Exercise description — Keep every line of the data below that has the string "DIFFERENCE" and present those lines.
* * * * *
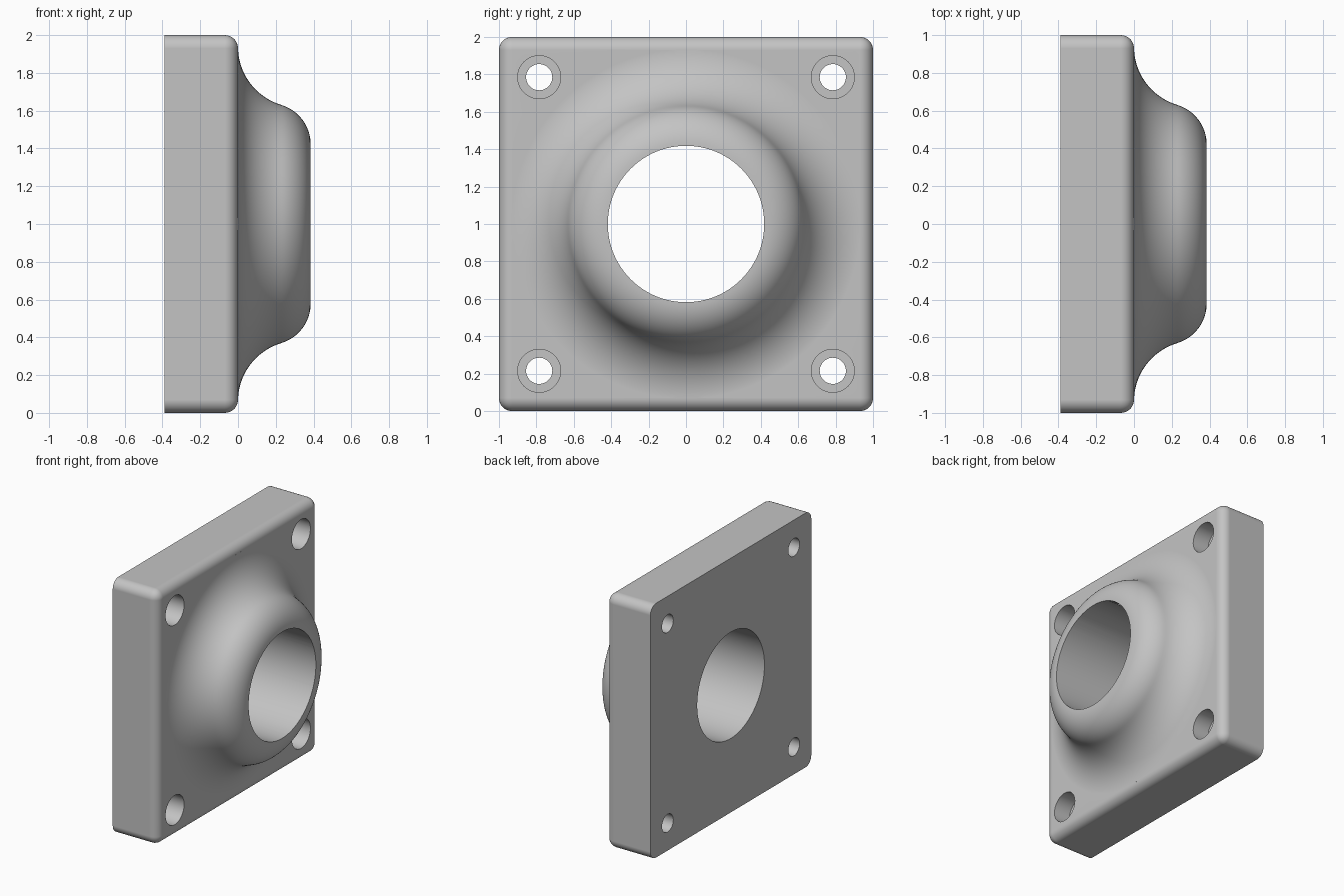
import bpy, bmesh
from math import sin, cos, pi, radians
from mathutils import Vector

cube = bpy.data.objects.get("Cube")
if cube:
    bpy.data.objects.remove(cube, do_unlink=True)

BACK, FACE, TIP = -0.39, 0.0, 0.385   # depths along x
BORE = 0.418

grey = bpy.data.materials.new("light grey metal")
grey.use_nodes = True
grey.diffuse_color = (0.55, 0.55, 0.55, 1)
grey.node_tree.nodes["Principled BSDF"].inputs["Base Color"].default_value = (0.55, 0.55, 0.55, 1)


def add_object(name, bm):
    bmesh.ops.recalc_face_normals(bm, faces=bm.faces)
    mesh = bpy.data.meshes.new(name)
    bm.to_mesh(mesh)
    bm.free()
    mesh.materials.append(grey)
    obj = bpy.data.objects.new(name, mesh)
    bpy.context.collection.objects.link(obj)
    return obj


def lathe(name, profile, y=0, z=1, sides=128):
    """Closed solid turned about an axis parallel to x; profile is (x, radius)."""
    bm = bmesh.new()
    angles = [2 * pi * i / sides for i in range(sides)]
    rings = [[bm.verts.new((x, y + r * cos(a), z + r * sin(a))) for a in angles]
             for x, r in profile]
    for a, b in zip(rings, rings[1:]):
        for i in range(sides):
            j = (i + 1) % sides
            bm.faces.new((a[i], a[j], b[j], b[i]))
    bm.faces.new(rings[0])
    bm.faces.new(rings[-1])
    return add_object(name, bm)


def arc(cx, cr, radius, start, end, steps):
    angles = [radians(start + (end - start) * i / steps) for i in range(steps + 1)]
    return [(cx + radius * cos(a), cr + radius * sin(a)) for a in angles]


def combine(target, other, operation):
    mod = target.modifiers.new(operation.lower(), 'BOOLEAN')
    mod.operation, mod.solver, mod.object = operation, 'EXACT', other
    bpy.context.view_layer.objects.active = target
    bpy.ops.object.modifier_apply(modifier=mod.name)
    bpy.data.objects.remove(other, do_unlink=True)


# Square plate: rounded everywhere except around its flat back
bm = bmesh.new()
bmesh.ops.create_cube(bm, size=1)
for v in bm.verts:
    v.co = Vector((FACE if v.co.x > 0 else BACK, v.co.y * 2, v.co.z * 2 + 1))
edges = [e for e in bm.edges if any(v.co.x > BACK + 0.01 for v in e.verts)]
bmesh.ops.bevel(bm, geom=edges, offset=0.07, segments=8, profile=0.5, affect='EDGES')
flange = add_object("flange_plate", bm)

# Central boss: concave fillet flowing into a convex shoulder
tilt = 73
R_OUT, R_IN = 0.22, 0.317
join_x = TIP - R_OUT + R_OUT * cos(radians(tilt))
join_r = 0.42 + R_OUT * sin(radians(tilt))
fillet = arc(R_IN, join_r + R_IN * sin(radians(tilt)), R_IN, 180, 180 + tilt, 20)
shift = join_x - fillet[-1][0]
fillet = [(x + shift * i / 20, r) for i, (x, r) in enumerate(fillet)]
shoulder = arc(TIP - R_OUT, 0.42, R_OUT, tilt, 0, 16)
profile = [(-0.1, fillet[0][1])] + fillet + shoulder[1:] + [(TIP, 0.3)]
combine(flange, lathe("boss", profile), 'UNION')

# Through bore
combine(flange, lathe("bore_cutter", [(-1, BORE), (1, BORE)]), 'DIFFERENCE')

# Four counterbored bolt holes
for y in (-0.785, 0.785):
    for z in (0.215, 1.785):
        steps = [(-1, 0.07), (-0.14, 0.07), (-0.14, 0.115), (0.2, 0.115)]
        combine(flange, lathe("bolt_hole_cutter", steps, y, z, 48), 'DIFFERENCE')

# Smooth shading with crisp rims
bpy.ops.object.select_all(action='DESELECT')
flange.select_set(True)
bpy.context.view_layer.objects.active = flange
bpy.ops.object.shade_smooth_by_angle(angle=radians(30))
normals = flange.modifiers.new("even_normals", 'WEIGHTED_NORMAL')
normals.keep_sharp = True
* * * * *
Solution to this exercise —
combine(flange, lathe("bore_cutter", [(-1, BORE), (1, BORE)]), 'DIFFERENCE')
        combine(flange, lathe("bolt_hole_cutter", steps, y, z, 48), 'DIFFERENCE')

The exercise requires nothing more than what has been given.